--- Pictures paired with source code ---

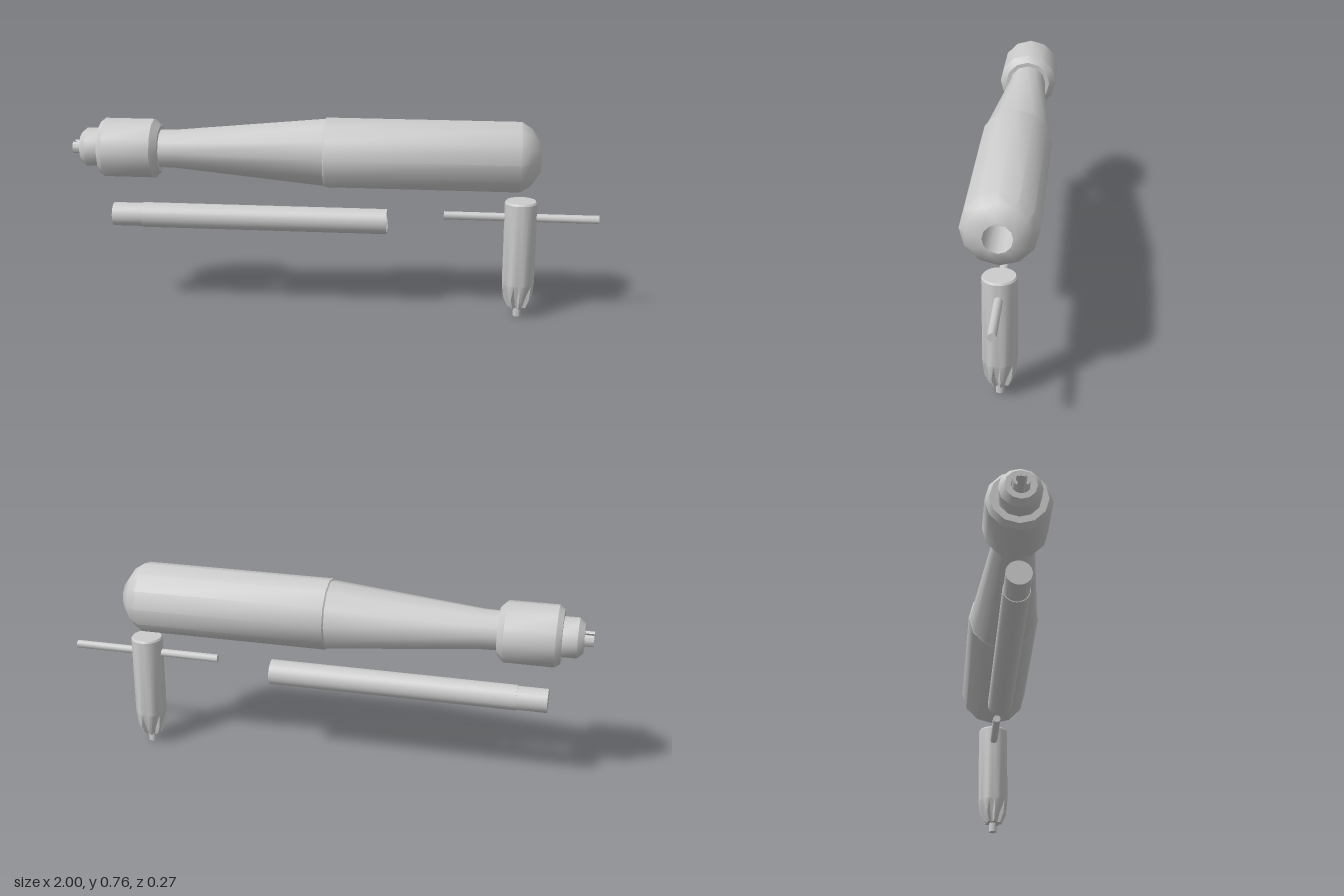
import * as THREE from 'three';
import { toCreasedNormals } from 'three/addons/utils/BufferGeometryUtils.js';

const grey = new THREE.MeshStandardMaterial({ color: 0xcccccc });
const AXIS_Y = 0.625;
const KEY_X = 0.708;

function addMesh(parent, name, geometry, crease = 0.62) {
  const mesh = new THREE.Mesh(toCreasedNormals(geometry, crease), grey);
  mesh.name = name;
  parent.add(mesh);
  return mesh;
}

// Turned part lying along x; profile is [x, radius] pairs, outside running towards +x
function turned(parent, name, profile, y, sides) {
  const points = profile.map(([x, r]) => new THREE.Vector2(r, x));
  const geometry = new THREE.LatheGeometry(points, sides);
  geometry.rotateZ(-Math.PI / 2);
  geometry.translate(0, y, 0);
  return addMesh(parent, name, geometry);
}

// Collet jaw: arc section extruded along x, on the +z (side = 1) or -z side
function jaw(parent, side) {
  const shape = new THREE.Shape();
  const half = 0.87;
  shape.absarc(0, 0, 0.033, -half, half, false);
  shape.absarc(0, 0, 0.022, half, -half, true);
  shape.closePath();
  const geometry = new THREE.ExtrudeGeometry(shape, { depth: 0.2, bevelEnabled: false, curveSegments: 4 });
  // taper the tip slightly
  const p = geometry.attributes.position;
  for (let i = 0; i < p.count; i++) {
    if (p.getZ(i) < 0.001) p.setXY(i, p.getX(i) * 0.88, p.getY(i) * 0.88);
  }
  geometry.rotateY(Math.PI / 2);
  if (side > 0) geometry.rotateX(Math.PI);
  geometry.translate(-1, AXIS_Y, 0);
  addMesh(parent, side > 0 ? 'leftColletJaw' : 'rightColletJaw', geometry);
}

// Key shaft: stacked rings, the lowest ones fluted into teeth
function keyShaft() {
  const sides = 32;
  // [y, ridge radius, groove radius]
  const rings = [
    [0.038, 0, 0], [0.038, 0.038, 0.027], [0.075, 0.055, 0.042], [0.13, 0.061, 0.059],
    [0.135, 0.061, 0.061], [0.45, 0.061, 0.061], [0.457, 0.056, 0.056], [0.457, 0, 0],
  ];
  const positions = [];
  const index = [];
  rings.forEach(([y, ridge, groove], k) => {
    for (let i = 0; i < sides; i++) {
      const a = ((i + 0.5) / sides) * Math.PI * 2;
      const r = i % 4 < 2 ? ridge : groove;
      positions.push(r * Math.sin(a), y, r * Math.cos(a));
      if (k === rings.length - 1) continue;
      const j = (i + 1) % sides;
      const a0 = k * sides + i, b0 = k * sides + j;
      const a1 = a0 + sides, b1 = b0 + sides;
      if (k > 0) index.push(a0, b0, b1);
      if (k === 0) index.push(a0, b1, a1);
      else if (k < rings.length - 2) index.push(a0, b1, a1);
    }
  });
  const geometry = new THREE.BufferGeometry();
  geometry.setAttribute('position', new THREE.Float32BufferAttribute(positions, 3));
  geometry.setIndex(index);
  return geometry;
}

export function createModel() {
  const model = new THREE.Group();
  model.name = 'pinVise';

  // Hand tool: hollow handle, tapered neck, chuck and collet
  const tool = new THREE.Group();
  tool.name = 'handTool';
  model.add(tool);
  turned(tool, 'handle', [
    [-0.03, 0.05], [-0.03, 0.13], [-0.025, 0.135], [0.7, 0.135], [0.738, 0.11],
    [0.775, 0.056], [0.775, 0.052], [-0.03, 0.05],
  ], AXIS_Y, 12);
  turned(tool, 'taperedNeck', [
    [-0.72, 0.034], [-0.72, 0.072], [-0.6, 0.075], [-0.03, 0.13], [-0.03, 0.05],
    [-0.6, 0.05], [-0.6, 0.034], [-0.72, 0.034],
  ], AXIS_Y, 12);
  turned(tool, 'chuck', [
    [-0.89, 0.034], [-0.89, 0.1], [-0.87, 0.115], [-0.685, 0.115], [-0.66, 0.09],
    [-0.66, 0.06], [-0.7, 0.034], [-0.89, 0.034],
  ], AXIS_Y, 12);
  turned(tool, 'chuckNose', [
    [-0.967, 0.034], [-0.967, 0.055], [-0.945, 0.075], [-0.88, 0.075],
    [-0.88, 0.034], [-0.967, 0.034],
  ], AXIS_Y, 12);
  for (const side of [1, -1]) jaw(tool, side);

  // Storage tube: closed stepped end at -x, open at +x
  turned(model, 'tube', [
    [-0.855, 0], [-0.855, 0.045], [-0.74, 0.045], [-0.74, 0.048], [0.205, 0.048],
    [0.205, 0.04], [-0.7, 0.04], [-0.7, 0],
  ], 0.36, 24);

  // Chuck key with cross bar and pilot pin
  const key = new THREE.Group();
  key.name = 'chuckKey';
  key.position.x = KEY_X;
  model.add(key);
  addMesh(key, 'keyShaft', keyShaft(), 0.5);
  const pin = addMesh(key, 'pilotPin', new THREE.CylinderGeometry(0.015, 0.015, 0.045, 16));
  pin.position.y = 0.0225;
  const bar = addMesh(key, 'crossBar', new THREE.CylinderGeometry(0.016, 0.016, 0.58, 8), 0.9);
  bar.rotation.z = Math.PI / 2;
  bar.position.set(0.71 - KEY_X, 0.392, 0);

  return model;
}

--- Exercise brief ---
Taking the line with "addMesh(key, 'keyShaft', keyShaft(), 0.5);" as the start and the last line of the data above as the end, write out those two lines and every line between them exactly, and only those.

--- Reply ---
  addMesh(key, 'keyShaft', keyShaft(), 0.5);
  const pin = addMesh(key, 'pilotPin', new THREE.CylinderGeometry(0.015, 0.015, 0.045, 16));
  pin.position.y = 0.0225;
  const bar = addMesh(key, 'crossBar', new THREE.CylinderGeometry(0.016, 0.016, 0.58, 8), 0.9);
  bar.rotation.z = Math.PI / 2;
  bar.position.set(0.71 - KEY_X, 0.392, 0);

  return model;
}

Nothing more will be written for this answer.